HOW TO COMPLETE THIS TASK
Copies of all lines containing the string "name" are needed from the data below.

Plain-text document sources:
*** Block opens ***

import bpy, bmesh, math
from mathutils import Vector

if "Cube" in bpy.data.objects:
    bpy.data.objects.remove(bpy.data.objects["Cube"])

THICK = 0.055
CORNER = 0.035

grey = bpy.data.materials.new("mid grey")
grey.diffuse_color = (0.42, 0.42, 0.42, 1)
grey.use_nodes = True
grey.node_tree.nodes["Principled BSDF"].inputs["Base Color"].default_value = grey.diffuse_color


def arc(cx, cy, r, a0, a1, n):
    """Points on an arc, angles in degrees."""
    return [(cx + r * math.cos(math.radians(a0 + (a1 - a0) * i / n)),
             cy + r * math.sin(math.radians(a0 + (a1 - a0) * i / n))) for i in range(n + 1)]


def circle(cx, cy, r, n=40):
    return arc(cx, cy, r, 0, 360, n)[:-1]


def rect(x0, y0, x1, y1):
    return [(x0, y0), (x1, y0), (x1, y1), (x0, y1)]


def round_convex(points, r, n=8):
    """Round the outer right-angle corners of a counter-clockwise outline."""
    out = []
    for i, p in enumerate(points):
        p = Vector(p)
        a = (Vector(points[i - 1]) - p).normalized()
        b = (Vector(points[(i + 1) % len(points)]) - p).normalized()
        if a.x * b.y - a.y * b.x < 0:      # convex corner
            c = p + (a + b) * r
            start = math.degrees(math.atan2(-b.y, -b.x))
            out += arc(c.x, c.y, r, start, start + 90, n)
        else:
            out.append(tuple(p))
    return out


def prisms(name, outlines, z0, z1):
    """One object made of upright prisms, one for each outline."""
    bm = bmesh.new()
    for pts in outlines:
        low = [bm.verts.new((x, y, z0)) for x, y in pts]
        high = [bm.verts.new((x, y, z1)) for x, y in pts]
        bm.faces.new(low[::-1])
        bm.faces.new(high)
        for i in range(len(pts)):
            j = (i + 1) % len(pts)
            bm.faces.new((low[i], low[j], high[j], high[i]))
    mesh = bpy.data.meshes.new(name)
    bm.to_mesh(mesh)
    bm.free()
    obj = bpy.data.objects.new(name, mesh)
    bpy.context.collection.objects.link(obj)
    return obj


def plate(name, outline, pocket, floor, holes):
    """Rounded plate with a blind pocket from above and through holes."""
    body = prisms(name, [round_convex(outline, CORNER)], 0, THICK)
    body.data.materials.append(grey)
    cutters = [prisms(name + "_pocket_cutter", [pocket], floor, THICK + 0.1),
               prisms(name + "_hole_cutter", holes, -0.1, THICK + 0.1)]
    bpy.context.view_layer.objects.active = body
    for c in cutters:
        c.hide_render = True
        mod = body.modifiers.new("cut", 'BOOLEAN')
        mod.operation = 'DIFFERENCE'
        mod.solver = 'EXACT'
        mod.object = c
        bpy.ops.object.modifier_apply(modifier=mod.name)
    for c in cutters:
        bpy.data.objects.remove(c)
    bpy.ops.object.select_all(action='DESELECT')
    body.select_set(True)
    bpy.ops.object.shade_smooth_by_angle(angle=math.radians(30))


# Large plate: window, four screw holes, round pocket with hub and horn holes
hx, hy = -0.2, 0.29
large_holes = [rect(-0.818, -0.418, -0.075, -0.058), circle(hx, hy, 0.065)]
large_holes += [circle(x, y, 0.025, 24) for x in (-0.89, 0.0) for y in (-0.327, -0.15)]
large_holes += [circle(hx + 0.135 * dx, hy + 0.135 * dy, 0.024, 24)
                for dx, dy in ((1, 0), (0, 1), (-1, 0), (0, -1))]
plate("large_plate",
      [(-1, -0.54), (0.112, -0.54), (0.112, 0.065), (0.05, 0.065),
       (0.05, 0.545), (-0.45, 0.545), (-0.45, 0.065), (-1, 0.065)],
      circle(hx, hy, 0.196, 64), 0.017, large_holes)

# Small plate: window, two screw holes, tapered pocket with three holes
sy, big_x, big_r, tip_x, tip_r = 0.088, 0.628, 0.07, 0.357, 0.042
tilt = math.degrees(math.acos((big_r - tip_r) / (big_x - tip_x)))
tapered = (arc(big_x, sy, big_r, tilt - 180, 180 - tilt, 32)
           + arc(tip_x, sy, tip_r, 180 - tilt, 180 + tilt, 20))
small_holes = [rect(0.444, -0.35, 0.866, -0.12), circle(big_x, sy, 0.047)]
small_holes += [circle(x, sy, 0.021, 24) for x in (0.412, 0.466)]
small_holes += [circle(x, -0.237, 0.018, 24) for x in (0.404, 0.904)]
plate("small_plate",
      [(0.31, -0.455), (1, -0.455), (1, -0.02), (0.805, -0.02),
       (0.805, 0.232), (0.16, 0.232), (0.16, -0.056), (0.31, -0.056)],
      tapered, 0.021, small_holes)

*** Block closes ***

RESPONSE FOR THIS EXERCISE
def prisms(name, outlines, z0, z1):
    mesh = bpy.data.meshes.new(name)
    obj = bpy.data.objects.new(name, mesh)
def plate(name, outline, pocket, floor, holes):
    body = prisms(name, [round_convex(outline, CORNER)], 0, THICK)
    cutters = [prisms(name + "_pocket_cutter", [pocket], floor, THICK + 0.1),
               prisms(name + "_hole_cutter", holes, -0.1, THICK + 0.1)]
        bpy.ops.object.modifier_apply(modifier=mod.name)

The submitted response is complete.